It’s safe to assume that we all know the basics, or is it? Lets quickly refresh them; it’s surprisingly easy when in a formal interview setting to make the simplest of mistakes.

The basics

Dress appropriately – even if you know the company has a more relaxed attitude to dress it’s usually best to err on the side of caution at interview and dress conservatively. Take care with your grooming, ensure that hair is tidy and is off your face and that perfume or aftershave isn’t overpowering.

First impressions do count so along with the way you look be sure to offer a firm, but not bone breaking, handshake. Make and maintain eye contact, a good tip is to look at the person’s nose rather then their eyes. If you are in a panel interview always look at the questioner when answering – although a glance at the other members of the panel is also advised. Remember to smile; a warm smile (where appropriate) will indicate that you are engaged and enthusiastic. Don’t slouch in your seat and be aware to control any ticks you may have -  leg shaking, tapping or drumming your fingers. If you tend to use your hands when talking ensure the movements are contained.

Advice applies for more senior candidates too

These pointers may appear obvious to more senior candidates, but it is surprising how quickly some candidates, who are in highly successful, senior positions, can unravel when they are put into the applicant role. One of the most important things for any candidate, whatever their level, to do is to bring with them the confidence that they hold in their current role. Confidence – not to be mistaken for arrogance –fundamentally changes the way that candidates present themselves. Their body language will follows suit enabling these candidates to be more relaxed and appear more authentic. With a growing number of HR teams utilising psychometric testing, developing longer interview processes and more sophisticated selection techniques candidates who in interview can reflect their true selves are more likely to succeed.

Mastering your technique will lead to interview success

Ben Duffill, Director at The Management Recruitment Group , comments, “Candidates who are adept at these non-verbal aspects of their interview technique and who have high levels of self-awareness perform better. They often also have the agility to quickly adapt their behaviour depending on how the interview is progressing. This self-awareness and emotional intelligence often leads to success so it’s well worth developing these aspects of your technique.”

In a world where video dominates, one of the easiest ways to master your non-verbal communication is to video yourself at a mock interview. Any issues or behavioural ticks will seem glaringly obvious when you watch it back, giving you the opportunity to correct the behaviour prior to the meeting.

Finally, remember to try to relax – you’ve got past the first part (or possibly more) of the selection process. They like your application enough to interview you and they want you to do well so take a deep breath and give it your best.

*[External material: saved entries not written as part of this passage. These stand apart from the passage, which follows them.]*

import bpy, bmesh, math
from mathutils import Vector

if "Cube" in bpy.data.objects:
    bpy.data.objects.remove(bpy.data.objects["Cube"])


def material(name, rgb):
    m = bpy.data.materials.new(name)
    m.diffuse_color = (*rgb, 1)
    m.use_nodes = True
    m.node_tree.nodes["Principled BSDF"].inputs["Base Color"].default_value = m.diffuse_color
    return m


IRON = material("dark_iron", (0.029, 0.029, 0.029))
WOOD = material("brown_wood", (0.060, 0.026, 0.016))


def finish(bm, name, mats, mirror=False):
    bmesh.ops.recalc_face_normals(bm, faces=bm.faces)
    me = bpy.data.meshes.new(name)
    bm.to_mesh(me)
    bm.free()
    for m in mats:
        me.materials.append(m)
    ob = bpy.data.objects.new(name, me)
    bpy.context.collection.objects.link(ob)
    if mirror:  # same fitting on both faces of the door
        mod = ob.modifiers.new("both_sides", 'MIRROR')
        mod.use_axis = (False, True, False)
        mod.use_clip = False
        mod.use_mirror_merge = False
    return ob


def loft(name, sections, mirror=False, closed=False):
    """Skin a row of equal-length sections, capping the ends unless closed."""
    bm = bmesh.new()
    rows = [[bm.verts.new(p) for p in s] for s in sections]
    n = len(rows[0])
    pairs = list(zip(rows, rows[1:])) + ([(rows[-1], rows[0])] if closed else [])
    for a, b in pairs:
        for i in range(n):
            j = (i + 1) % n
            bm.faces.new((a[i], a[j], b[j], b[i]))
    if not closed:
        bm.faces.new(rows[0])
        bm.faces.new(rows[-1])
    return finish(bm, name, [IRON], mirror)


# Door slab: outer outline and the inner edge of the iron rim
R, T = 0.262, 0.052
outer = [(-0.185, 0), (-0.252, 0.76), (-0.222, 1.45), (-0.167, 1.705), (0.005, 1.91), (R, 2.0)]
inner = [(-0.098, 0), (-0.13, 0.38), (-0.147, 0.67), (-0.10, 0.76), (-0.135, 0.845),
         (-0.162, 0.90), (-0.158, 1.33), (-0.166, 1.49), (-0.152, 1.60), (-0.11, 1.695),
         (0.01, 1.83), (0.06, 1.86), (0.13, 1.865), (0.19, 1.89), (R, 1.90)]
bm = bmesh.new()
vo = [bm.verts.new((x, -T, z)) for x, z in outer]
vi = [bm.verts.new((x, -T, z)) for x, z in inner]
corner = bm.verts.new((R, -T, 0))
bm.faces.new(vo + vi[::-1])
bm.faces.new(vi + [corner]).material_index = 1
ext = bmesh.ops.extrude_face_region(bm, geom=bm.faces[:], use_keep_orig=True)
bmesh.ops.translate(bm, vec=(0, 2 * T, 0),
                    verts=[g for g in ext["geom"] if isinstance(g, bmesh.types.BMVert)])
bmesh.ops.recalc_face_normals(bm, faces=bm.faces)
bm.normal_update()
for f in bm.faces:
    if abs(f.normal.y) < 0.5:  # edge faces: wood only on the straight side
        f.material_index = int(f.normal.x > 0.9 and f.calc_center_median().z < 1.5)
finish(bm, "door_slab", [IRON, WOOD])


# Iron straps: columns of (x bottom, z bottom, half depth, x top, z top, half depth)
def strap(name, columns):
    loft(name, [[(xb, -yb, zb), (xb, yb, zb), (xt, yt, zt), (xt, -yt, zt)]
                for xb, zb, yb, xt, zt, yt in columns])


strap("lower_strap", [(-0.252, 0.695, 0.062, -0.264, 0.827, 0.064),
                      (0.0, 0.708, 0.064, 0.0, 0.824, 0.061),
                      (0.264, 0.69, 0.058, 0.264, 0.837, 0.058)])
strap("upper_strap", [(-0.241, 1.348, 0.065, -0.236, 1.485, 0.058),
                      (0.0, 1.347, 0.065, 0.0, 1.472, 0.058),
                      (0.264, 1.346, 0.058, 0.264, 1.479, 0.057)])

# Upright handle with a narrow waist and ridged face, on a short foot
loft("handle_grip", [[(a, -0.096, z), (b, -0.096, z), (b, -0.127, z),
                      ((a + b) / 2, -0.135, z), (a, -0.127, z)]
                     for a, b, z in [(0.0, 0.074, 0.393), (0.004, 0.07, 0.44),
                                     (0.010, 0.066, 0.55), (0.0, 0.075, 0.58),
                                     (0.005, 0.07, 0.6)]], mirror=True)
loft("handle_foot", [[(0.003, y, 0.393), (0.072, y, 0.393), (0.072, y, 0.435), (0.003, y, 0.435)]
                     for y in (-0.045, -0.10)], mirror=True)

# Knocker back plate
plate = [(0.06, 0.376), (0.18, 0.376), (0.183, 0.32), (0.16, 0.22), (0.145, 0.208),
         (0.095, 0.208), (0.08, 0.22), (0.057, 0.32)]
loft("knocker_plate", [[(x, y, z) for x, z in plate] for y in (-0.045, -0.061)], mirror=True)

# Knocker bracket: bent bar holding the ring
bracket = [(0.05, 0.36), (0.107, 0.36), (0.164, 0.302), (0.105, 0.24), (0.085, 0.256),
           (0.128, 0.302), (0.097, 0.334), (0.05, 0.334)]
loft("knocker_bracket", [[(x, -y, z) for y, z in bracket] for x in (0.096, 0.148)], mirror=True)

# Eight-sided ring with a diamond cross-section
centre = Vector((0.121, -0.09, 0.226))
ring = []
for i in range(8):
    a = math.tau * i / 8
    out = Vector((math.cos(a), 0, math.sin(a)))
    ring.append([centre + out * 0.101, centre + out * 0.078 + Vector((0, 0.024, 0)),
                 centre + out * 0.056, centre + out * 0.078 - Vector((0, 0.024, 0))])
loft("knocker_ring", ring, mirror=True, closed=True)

Established in 2007 the Management Recruitment Group is unlike many other recruiters you will come across; we are a specialist mid to senior level management recruiter - a hybrid between an executive search business and a recruitment consultancy. Our consultants, currently over 35 strong, work in specialist teams across three locations covering a broad range of sectors from Construction to Property, Estates and Facilities Management,  Real Estate and Development.